Work to be completed =>
In the entries below, find each line with the word "outer" and return it.

BEGIN Excerpted data

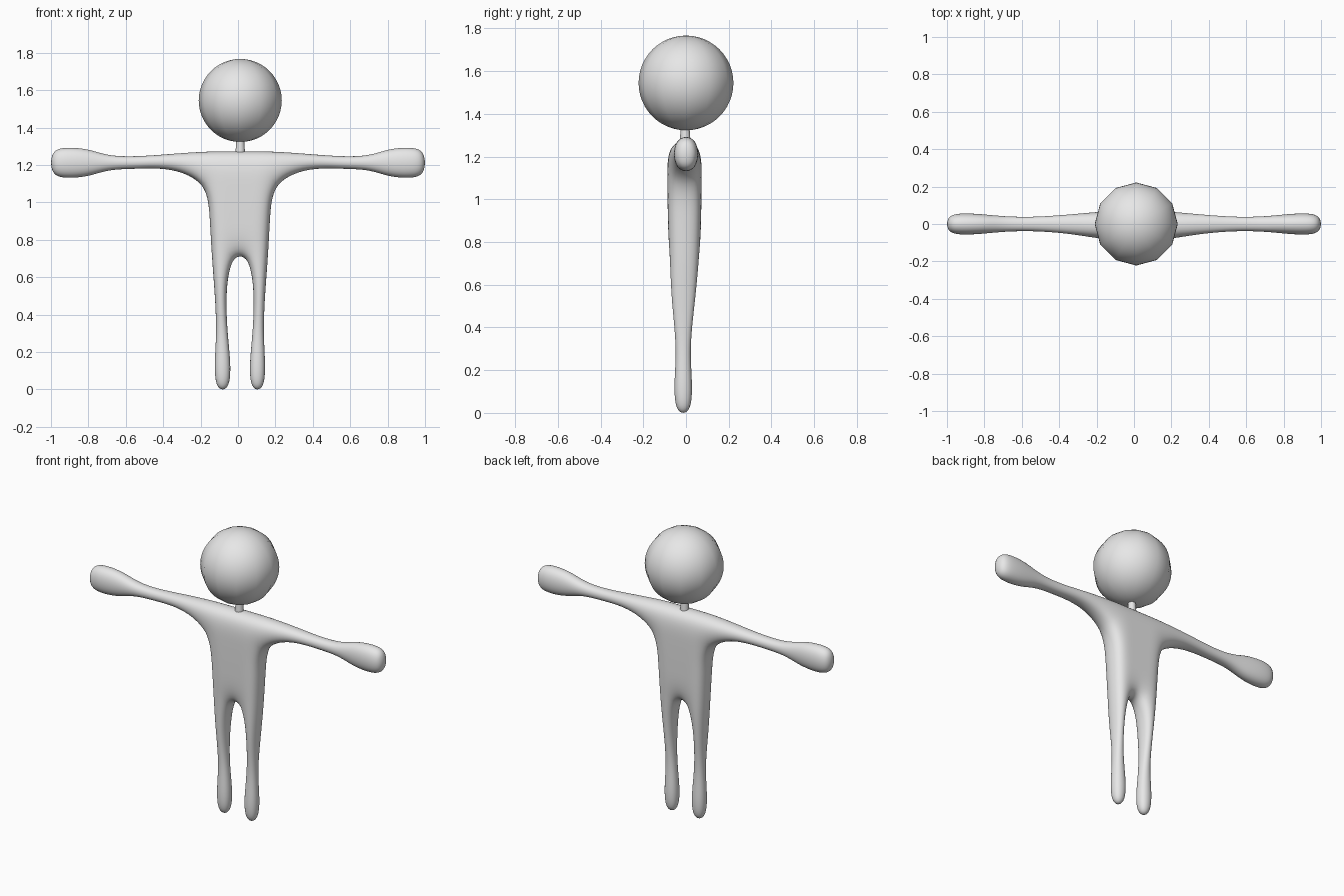
import bpy, bmesh

if "Cube" in bpy.data.objects:
    bpy.data.objects.remove(bpy.data.objects["Cube"], do_unlink=True)

# One plain grey for the whole figure
grey = bpy.data.materials.new("light_grey")
grey.use_nodes = True
grey.diffuse_color = (0.8, 0.8, 0.8, 1)
grey.node_tree.nodes["Principled BSDF"].inputs["Base Color"].default_value = (0.8, 0.8, 0.8, 1)

LEAN = 0.012  # the trunk sits slightly to the left of centre


def finish(bm, name):
    bmesh.ops.recalc_face_normals(bm, faces=bm.faces)
    mesh = bpy.data.meshes.new(name)
    bm.to_mesh(mesh)
    bm.free()
    mesh.materials.append(grey)
    for poly in mesh.polygons:
        poly.use_smooth = True
    obj = bpy.data.objects.new(name, mesh)
    bpy.context.collection.objects.link(obj)
    return obj


# Body cage: trunk, then arms and legs extruded from its open sides
bm = bmesh.new()


def vert(x, y, z):
    return bm.verts.new((x + LEAN * (1 - abs(x)), y, z))


def extend(loop, rings):
    """Bridge a four-sided loop through the rings and cap the end."""
    for ring in rings:
        new = [vert(*p) for p in ring]
        for k in range(4):
            n = (k + 1) % 4
            bm.faces.new((loop[k], loop[n], new[n], new[k]))
        loop = new
    bm.faces.new(loop)


# Trunk rows: height, half width, inner column, half depth
trunk = [(1.28, 0.18, 0.06, 0.080), (1.10, 0.18, 0.06, 0.081),
         (0.92, 0.165, 0.055, 0.078), (0.71, 0.155, 0.045, 0.073)]
grid = []
for z, w, i, h in trunk:
    grid.append([[vert(x, y - 0.007, z) for y in (-h, h)] for x in (-w, -i, i, w)])

for r in range(3):
    for c in range(3):
        for side in (0, 1):
            bm.faces.new((grid[r][c][side], grid[r][c + 1][side],
                          grid[r + 1][c + 1][side], grid[r + 1][c][side]))
    if r:
        for c in (0, 3):
            bm.faces.new((grid[r][c][0], grid[r][c][1],
                          grid[r + 1][c][1], grid[r + 1][c][0]))
for c in range(3):
    bm.faces.new((grid[0][c][0], grid[0][c + 1][0], grid[0][c + 1][1], grid[0][c][1]))
bm.faces.new((grid[3][1][0], grid[3][2][0], grid[3][2][1], grid[3][1][1]))

# Arm rings: distance out, centre height, half height, half depth
arm = [(0.36, 1.223, 0.040, 0.054), (0.55, 1.212, 0.035, 0.039),
       (0.70, 1.212, 0.039, 0.044), (0.80, 1.212, 0.081, 0.056),
       (0.92, 1.212, 0.092, 0.065), (1.006, 1.212, 0.072, 0.050)]
# Leg rings: height, centre out, half width, half depth
leg = [(0.52, 0.106, 0.031, 0.060), (0.30, 0.096, 0.030, 0.031),
       (0.12, 0.093, 0.050, 0.050), (-0.01, 0.093, 0.036, 0.036)]

for s, outer, inner in ((-1, 0, 1), (1, 3, 2)):
    top, low, hip = grid[0][outer], grid[1][outer], grid[3]
    extend([top[0], top[1], low[1], low[0]],
           [[(s * x, -d, z + h), (s * x, d, z + h), (s * x, d, z - h), (s * x, -d, z - h)]
            for x, z, h, d in arm])
    extend([hip[outer][0], hip[outer][1], hip[inner][1], hip[inner][0]],
           [[(s * (x + w), -d - 0.013, z), (s * (x + w), d - 0.013, z),
             (s * (x - w), d - 0.013, z), (s * (x - w), -d - 0.013, z)]
            for z, x, w, d in leg])

body = finish(bm, "body")
subsurf = body.modifiers.new("smooth_form", "SUBSURF")
subsurf.levels = subsurf.render_levels = 3

# Neck, flaring a little into the shoulders
bm = bmesh.new()
bmesh.ops.create_cone(bm, cap_ends=False, segments=16, radius1=0.027, radius2=0.02, depth=0.1)
bmesh.ops.translate(bm, verts=bm.verts, vec=(LEAN, -0.004, 1.295))
finish(bm, "neck")

# Head: few segments around, finer rings in height
bm = bmesh.new()
bmesh.ops.create_uvsphere(bm, u_segments=12, v_segments=24, radius=0.222)
bmesh.ops.translate(bm, verts=bm.verts, vec=(LEAN, 0, 1.545))
finish(bm, "head")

END Excerpted data

Result of the task =>
for s, outer, inner in ((-1, 0, 1), (1, 3, 2)):
    top, low, hip = grid[0][outer], grid[1][outer], grid[3]
    extend([hip[outer][0], hip[outer][1], hip[inner][1], hip[inner][0]],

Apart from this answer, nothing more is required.